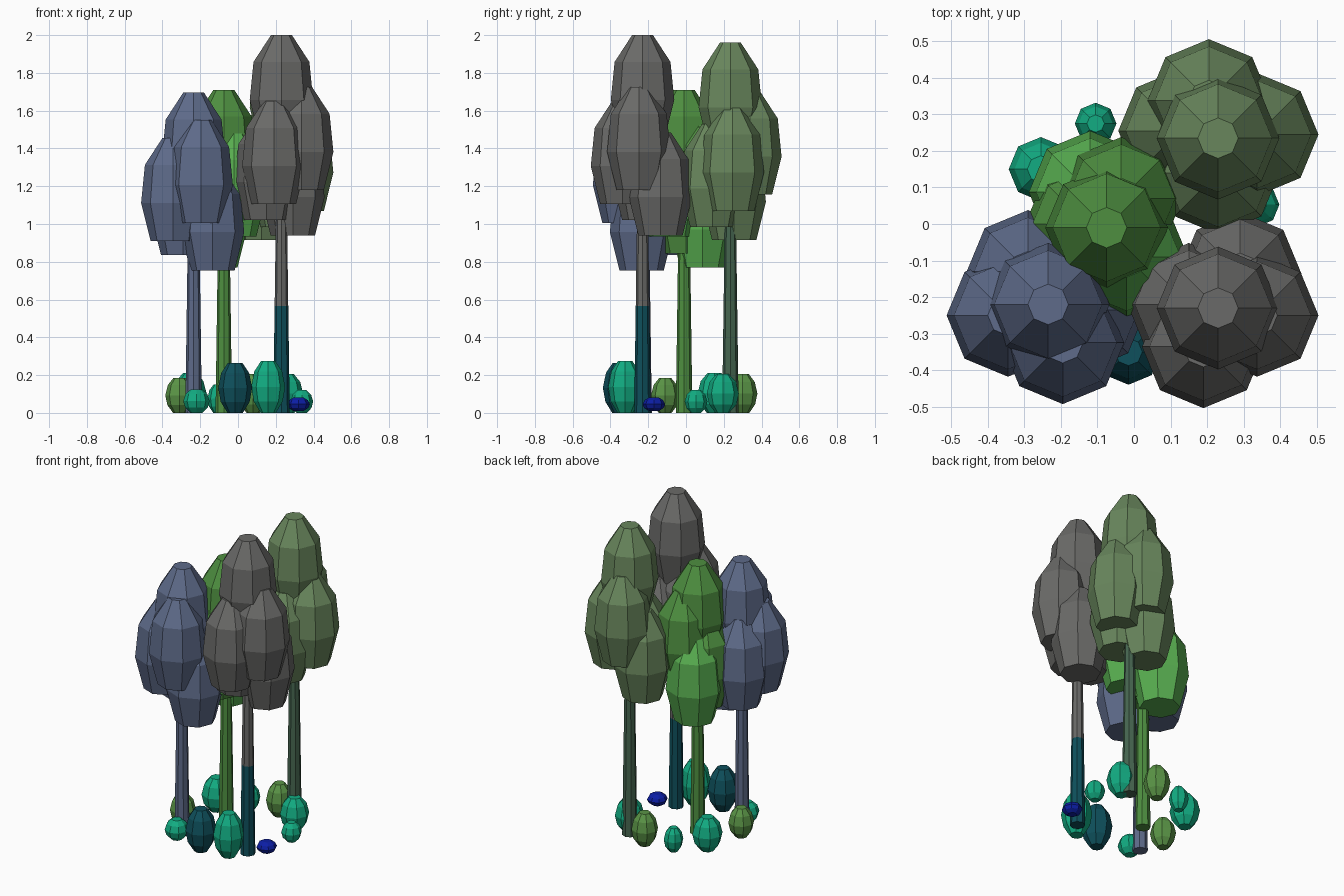
import bpy, bmesh, math

cube = bpy.data.objects.get("Cube")
if cube:
    bpy.data.objects.remove(cube, do_unlink=True)


def material(name, rgb):
    """Flat material from 0-255 display values, stored as linear."""
    col = [((c / 255 + 0.055) / 1.055) ** 2.4 if c > 10 else c / 255 / 12.92 for c in rgb] + [1]
    m = bpy.data.materials.new(name)
    m.use_nodes = True
    m.diffuse_color = col
    m.node_tree.nodes["Principled BSDF"].inputs["Base Color"].default_value = col
    return m


SLATE = material("slate blue", (94, 107, 138))
GRAY = material("warm gray", (106, 106, 104))
GREEN = material("mid green", (78, 143, 64))
BRIGHT = material("bright green", (88, 174, 80))
OLIVE = material("olive green", (104, 134, 92))
DEEP = material("deep teal", (14, 80, 92))
TEAL = material("teal green", (18, 172, 130))
BLUE = material("royal blue", (12, 30, 165))
SAGE = material("dark sage", (70, 102, 80))
LEAF = material("leaf green", (90, 148, 70))

# Profiles as (height fraction, radius fraction)
CROWN = [(0, 0.7), (0.37, 1), (0.74, 0.88), (1, 0.33)]
BUSH = [(0, 0.45), (0.22, 0.85), (0.5, 1), (0.8, 0.82), (1, 0.42)]


def lathe(name, profile, x, y, z, radius, height, mat, sides=8):
    """Faceted solid of revolution with flat end caps."""
    bm = bmesh.new()
    rings = []
    for h, r in profile:
        ring = []
        for i in range(sides):
            a = math.tau * i / sides
            ring.append(bm.verts.new((r * radius * math.cos(a), r * radius * math.sin(a), h * height)))
        rings.append(ring)
    for lo, hi in zip(rings, rings[1:]):
        for i in range(sides):
            j = (i + 1) % sides
            bm.faces.new((lo[i], lo[j], hi[j], hi[i]))
    bm.faces.new(rings[0][::-1])
    bm.faces.new(rings[-1])
    mesh = bpy.data.meshes.new(name)
    bm.to_mesh(mesh)
    bm.free()
    mesh.materials.append(mat)
    ob = bpy.data.objects.new(name, mesh)
    ob.location = (x, y, z)
    bpy.context.collection.objects.link(ob)
    return ob


def trunk_radius(z):
    return 0.044 - 0.014 * z


def trunk(name, x, y, z0, z1, mat):
    lathe(name, [(0, trunk_radius(z0)), (1, trunk_radius(z1))], x, y, z0, 1, z1 - z0, mat)


def crown(name, clumps):
    """Leaf clumps given as (x, y, top height, material)."""
    for i, (x, y, top, mat) in enumerate(clumps):
        lathe(f"{name}_clump_{i + 1}", CROWN, x, y, top - 0.545, 0.168, 0.545, mat)


# Trunks
trunk("slate_tree_trunk", -0.235, -0.225, 0, 1.2, SLATE)
trunk("green_tree_trunk", -0.075, -0.01, 0, 1.2, GREEN)
trunk("olive_tree_trunk", 0.23, 0.235, 0, 1.45, SAGE)
trunk("gray_tree_trunk_base", 0.23, -0.23, 0, 0.565, DEEP)
trunk("gray_tree_trunk", 0.23, -0.23, 0.565, 1.5, GRAY)

# Crowns
crown("slate_tree", [
    (-0.235, -0.22, 1.695, SLATE), (-0.195, -0.325, 1.55, SLATE), (-0.345, -0.25, 1.455, SLATE),
    (-0.29, -0.13, 1.38, SLATE), (-0.135, -0.235, 1.3, SLATE)])
crown("green_tree", [
    (-0.075, -0.01, 1.71, GREEN), (-0.035, 0.07, 1.56, GREEN), (-0.13, 0.0, 1.39, GREEN),
    (-0.02, -0.09, 1.48, BRIGHT), (-0.12, 0.087, 1.315, BRIGHT)])
crown("gray_tree", [
    (0.23, -0.23, 2.0, GRAY), (0.19, -0.336, 1.65, GRAY), (0.337, -0.25, 1.725, GRAY),
    (0.15, -0.22, 1.565, GRAY), (0.29, -0.135, 1.485, GRAY)])
crown("olive_tree", [
    (0.23, 0.235, 1.96, OLIVE), (0.337, 0.245, 1.615, OLIVE), (0.205, 0.338, 1.7, OLIVE),
    (0.125, 0.255, 1.46, OLIVE), (0.23, 0.14, 1.53, OLIVE)])

# Undergrowth: (x, y, radius, height, material)
bushes = [
    (-0.015, -0.35, 0.09, 0.265, DEEP), (0.16, -0.322, 0.09, 0.275, TEAL),
    (-0.22, -0.3, 0.07, 0.125, TEAL), (-0.31, -0.11, 0.075, 0.185, LEAF),
    (-0.255, 0.15, 0.088, 0.21, TEAL), (-0.105, 0.275, 0.057, 0.15, TEAL),
    (0.08, 0.3, 0.078, 0.205, LEAF), (0.26, 0.195, 0.085, 0.205, TEAL),
    (0.338, 0.053, 0.06, 0.12, TEAL)]
for i, (x, y, r, h, mat) in enumerate(bushes):
    lathe(f"bush_{i + 1}", BUSH, x, y, 0, r, h, mat)
lathe("blue_bush", BUSH, 0.32, -0.17, 0.01, 0.06, 0.072, BLUE)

__What you should do__
Excluding all pictures, reproduce the records exactly as they appear above.

__Output of the exercise__
import bpy, bmesh, math

cube = bpy.data.objects.get("Cube")
if cube:
    bpy.data.objects.remove(cube, do_unlink=True)


def material(name, rgb):
    """Flat material from 0-255 display values, stored as linear."""
    col = [((c / 255 + 0.055) / 1.055) ** 2.4 if c > 10 else c / 255 / 12.92 for c in rgb] + [1]
    m = bpy.data.materials.new(name)
    m.use_nodes = True
    m.diffuse_color = col
    m.node_tree.nodes["Principled BSDF"].inputs["Base Color"].default_value = col
    return m


SLATE = material("slate blue", (94, 107, 138))
GRAY = material("warm gray", (106, 106, 104))
GREEN = material("mid green", (78, 143, 64))
BRIGHT = material("bright green", (88, 174, 80))
OLIVE = material("olive green", (104, 134, 92))
DEEP = material("deep teal", (14, 80, 92))
TEAL = material("teal green", (18, 172, 130))
BLUE = material("royal blue", (12, 30, 165))
SAGE = material("dark sage", (70, 102, 80))
LEAF = material("leaf green", (90, 148, 70))

# Profiles as (height fraction, radius fraction)
CROWN = [(0, 0.7), (0.37, 1), (0.74, 0.88), (1, 0.33)]
BUSH = [(0, 0.45), (0.22, 0.85), (0.5, 1), (0.8, 0.82), (1, 0.42)]


def lathe(name, profile, x, y, z, radius, height, mat, sides=8):
    """Faceted solid of revolution with flat end caps."""
    bm = bmesh.new()
    rings = []
    for h, r in profile:
        ring = []
        for i in range(sides):
            a = math.tau * i / sides
            ring.append(bm.verts.new((r * radius * math.cos(a), r * radius * math.sin(a), h * height)))
        rings.append(ring)
    for lo, hi in zip(rings, rings[1:]):
        for i in range(sides):
            j = (i + 1) % sides
            bm.faces.new((lo[i], lo[j], hi[j], hi[i]))
    bm.faces.new(rings[0][::-1])
    bm.faces.new(rings[-1])
    mesh = bpy.data.meshes.new(name)
    bm.to_mesh(mesh)
    bm.free()
    mesh.materials.append(mat)
    ob = bpy.data.objects.new(name, mesh)
    ob.location = (x, y, z)
    bpy.context.collection.objects.link(ob)
    return ob


def trunk_radius(z):
    return 0.044 - 0.014 * z


def trunk(name, x, y, z0, z1, mat):
    lathe(name, [(0, trunk_radius(z0)), (1, trunk_radius(z1))], x, y, z0, 1, z1 - z0, mat)


def crown(name, clumps):
    """Leaf clumps given as (x, y, top height, material)."""
    for i, (x, y, top, mat) in enumerate(clumps):
        lathe(f"{name}_clump_{i + 1}", CROWN, x, y, top - 0.545, 0.168, 0.545, mat)


# Trunks
trunk("slate_tree_trunk", -0.235, -0.225, 0, 1.2, SLATE)
trunk("green_tree_trunk", -0.075, -0.01, 0, 1.2, GREEN)
trunk("olive_tree_trunk", 0.23, 0.235, 0, 1.45, SAGE)
trunk("gray_tree_trunk_base", 0.23, -0.23, 0, 0.565, DEEP)
trunk("gray_tree_trunk", 0.23, -0.23, 0.565, 1.5, GRAY)

# Crowns
crown("slate_tree", [
    (-0.235, -0.22, 1.695, SLATE), (-0.195, -0.325, 1.55, SLATE), (-0.345, -0.25, 1.455, SLATE),
    (-0.29, -0.13, 1.38, SLATE), (-0.135, -0.235, 1.3, SLATE)])
crown("green_tree", [
    (-0.075, -0.01, 1.71, GREEN), (-0.035, 0.07, 1.56, GREEN), (-0.13, 0.0, 1.39, GREEN),
    (-0.02, -0.09, 1.48, BRIGHT), (-0.12, 0.087, 1.315, BRIGHT)])
crown("gray_tree", [
    (0.23, -0.23, 2.0, GRAY), (0.19, -0.336, 1.65, GRAY), (0.337, -0.25, 1.725, GRAY),
    (0.15, -0.22, 1.565, GRAY), (0.29, -0.135, 1.485, GRAY)])
crown("olive_tree", [
    (0.23, 0.235, 1.96, OLIVE), (0.337, 0.245, 1.615, OLIVE), (0.205, 0.338, 1.7, OLIVE),
    (0.125, 0.255, 1.46, OLIVE), (0.23, 0.14, 1.53, OLIVE)])

# Undergrowth: (x, y, radius, height, material)
bushes = [
    (-0.015, -0.35, 0.09, 0.265, DEEP), (0.16, -0.322, 0.09, 0.275, TEAL),
    (-0.22, -0.3, 0.07, 0.125, TEAL), (-0.31, -0.11, 0.075, 0.185, LEAF),
    (-0.255, 0.15, 0.088, 0.21, TEAL), (-0.105, 0.275, 0.057, 0.15, TEAL),
    (0.08, 0.3, 0.078, 0.205, LEAF), (0.26, 0.195, 0.085, 0.205, TEAL),
    (0.338, 0.053, 0.06, 0.12, TEAL)]
for i, (x, y, r, h, mat) in enumerate(bushes):
    lathe(f"bush_{i + 1}", BUSH, x, y, 0, r, h, mat)
lathe("blue_bush", BUSH, 0.32, -0.17, 0.01, 0.06, 0.072, BLUE)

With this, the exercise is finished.